Work required: The records follow. Print, word for word, the first line through the "bm.transform(matrix)" line.

-------- Given records

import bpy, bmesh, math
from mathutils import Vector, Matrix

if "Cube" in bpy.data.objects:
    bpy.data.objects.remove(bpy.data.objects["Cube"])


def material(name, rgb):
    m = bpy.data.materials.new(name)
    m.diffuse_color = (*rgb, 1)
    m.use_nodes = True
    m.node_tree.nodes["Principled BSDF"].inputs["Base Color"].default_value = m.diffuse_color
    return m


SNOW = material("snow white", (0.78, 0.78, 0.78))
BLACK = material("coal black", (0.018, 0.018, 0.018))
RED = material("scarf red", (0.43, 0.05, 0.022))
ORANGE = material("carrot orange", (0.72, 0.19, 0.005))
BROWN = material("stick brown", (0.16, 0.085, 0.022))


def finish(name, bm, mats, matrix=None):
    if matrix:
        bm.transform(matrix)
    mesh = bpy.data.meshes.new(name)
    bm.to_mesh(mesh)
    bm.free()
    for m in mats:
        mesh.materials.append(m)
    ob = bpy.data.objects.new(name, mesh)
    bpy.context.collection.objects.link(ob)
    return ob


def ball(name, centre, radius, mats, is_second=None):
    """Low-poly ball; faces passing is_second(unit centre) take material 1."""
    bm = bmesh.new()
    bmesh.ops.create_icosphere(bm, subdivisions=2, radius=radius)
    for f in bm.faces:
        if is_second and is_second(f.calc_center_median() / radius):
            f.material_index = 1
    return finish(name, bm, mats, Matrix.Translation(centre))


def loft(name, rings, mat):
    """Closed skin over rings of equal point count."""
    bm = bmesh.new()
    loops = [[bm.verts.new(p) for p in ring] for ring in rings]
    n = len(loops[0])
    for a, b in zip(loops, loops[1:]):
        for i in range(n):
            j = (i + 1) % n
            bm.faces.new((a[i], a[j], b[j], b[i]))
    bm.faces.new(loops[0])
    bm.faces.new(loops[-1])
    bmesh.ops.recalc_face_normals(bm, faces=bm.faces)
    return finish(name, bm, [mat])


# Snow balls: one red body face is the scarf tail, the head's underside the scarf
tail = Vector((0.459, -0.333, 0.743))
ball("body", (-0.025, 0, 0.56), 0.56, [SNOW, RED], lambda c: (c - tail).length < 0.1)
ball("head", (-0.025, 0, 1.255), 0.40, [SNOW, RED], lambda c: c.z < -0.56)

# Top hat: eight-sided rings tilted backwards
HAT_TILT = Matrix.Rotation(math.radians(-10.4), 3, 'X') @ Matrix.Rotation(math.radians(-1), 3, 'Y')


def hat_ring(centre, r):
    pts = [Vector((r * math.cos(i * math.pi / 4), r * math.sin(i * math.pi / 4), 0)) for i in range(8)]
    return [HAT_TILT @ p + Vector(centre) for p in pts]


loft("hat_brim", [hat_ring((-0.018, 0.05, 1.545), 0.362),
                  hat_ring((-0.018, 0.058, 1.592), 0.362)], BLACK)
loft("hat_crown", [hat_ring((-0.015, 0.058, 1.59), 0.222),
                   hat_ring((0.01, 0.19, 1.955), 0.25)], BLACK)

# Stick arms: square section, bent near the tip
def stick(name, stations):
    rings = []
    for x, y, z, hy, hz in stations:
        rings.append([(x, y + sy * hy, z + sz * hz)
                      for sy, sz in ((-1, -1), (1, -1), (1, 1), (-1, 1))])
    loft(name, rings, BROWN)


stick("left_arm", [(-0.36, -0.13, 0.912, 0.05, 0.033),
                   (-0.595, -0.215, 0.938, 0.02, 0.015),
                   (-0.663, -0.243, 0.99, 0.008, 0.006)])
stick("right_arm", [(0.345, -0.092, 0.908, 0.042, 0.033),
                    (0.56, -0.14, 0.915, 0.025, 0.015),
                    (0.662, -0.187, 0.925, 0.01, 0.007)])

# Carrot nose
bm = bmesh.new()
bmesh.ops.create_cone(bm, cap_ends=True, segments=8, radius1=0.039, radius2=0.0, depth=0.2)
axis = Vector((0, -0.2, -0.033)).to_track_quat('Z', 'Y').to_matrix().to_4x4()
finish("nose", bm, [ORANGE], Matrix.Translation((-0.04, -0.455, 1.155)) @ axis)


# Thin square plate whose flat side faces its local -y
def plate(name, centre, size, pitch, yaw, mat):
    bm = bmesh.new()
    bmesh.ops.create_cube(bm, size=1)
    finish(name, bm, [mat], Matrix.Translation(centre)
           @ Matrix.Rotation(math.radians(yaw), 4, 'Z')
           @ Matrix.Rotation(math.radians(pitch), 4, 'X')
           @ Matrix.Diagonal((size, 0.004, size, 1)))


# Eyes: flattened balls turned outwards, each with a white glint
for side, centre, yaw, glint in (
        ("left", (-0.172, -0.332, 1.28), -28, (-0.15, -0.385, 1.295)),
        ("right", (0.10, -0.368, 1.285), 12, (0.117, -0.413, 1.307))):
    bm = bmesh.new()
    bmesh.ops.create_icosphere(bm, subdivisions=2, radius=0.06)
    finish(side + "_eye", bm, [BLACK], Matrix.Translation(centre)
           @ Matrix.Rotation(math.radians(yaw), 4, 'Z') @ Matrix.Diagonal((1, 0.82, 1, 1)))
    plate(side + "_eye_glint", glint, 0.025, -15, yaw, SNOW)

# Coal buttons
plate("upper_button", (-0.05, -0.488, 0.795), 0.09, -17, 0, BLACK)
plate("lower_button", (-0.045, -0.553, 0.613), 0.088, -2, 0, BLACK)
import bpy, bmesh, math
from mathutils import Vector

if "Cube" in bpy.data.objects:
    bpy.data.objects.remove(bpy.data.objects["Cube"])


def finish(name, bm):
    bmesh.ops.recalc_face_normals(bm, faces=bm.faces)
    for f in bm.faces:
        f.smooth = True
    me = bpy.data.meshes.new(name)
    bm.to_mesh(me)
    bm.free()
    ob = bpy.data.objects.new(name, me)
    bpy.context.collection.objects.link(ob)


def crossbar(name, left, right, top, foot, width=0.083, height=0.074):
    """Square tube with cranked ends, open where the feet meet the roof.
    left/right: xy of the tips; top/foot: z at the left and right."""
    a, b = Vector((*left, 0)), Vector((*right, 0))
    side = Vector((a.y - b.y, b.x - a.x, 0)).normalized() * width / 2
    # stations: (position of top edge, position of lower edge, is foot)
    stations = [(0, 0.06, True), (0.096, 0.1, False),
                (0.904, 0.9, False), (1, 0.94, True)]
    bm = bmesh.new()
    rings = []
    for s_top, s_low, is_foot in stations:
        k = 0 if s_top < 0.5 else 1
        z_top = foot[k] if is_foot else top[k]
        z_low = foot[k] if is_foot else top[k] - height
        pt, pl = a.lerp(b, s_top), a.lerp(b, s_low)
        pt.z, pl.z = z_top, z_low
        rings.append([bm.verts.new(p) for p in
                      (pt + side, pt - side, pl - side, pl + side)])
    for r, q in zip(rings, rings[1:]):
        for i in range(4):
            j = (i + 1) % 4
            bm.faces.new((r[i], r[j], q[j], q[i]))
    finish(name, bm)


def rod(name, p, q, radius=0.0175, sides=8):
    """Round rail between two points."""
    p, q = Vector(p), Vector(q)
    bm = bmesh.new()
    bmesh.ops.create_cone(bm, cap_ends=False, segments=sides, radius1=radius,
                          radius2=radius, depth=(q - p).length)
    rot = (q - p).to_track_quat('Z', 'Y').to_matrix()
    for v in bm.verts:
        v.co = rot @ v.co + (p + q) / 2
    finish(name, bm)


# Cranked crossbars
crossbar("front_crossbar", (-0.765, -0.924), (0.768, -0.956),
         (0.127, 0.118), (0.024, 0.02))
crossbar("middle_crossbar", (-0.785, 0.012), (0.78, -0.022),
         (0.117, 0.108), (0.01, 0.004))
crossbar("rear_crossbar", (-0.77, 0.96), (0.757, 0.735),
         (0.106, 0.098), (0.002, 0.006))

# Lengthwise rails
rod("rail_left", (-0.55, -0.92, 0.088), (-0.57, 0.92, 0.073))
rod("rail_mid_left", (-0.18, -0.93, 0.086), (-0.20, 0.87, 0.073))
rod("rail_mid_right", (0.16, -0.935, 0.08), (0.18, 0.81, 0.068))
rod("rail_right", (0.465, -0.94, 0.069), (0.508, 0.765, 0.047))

----------------

Result of this task:
import bpy, bmesh, math
from mathutils import Vector, Matrix

if "Cube" in bpy.data.objects:
    bpy.data.objects.remove(bpy.data.objects["Cube"])


def material(name, rgb):
    m = bpy.data.materials.new(name)
    m.diffuse_color = (*rgb, 1)
    m.use_nodes = True
    m.node_tree.nodes["Principled BSDF"].inputs["Base Color"].default_value = m.diffuse_color
    return m


SNOW = material("snow white", (0.78, 0.78, 0.78))
BLACK = material("coal black", (0.018, 0.018, 0.018))
RED = material("scarf red", (0.43, 0.05, 0.022))
ORANGE = material("carrot orange", (0.72, 0.19, 0.005))
BROWN = material("stick brown", (0.16, 0.085, 0.022))


def finish(name, bm, mats, matrix=None):
    if matrix:
        bm.transform(matrix)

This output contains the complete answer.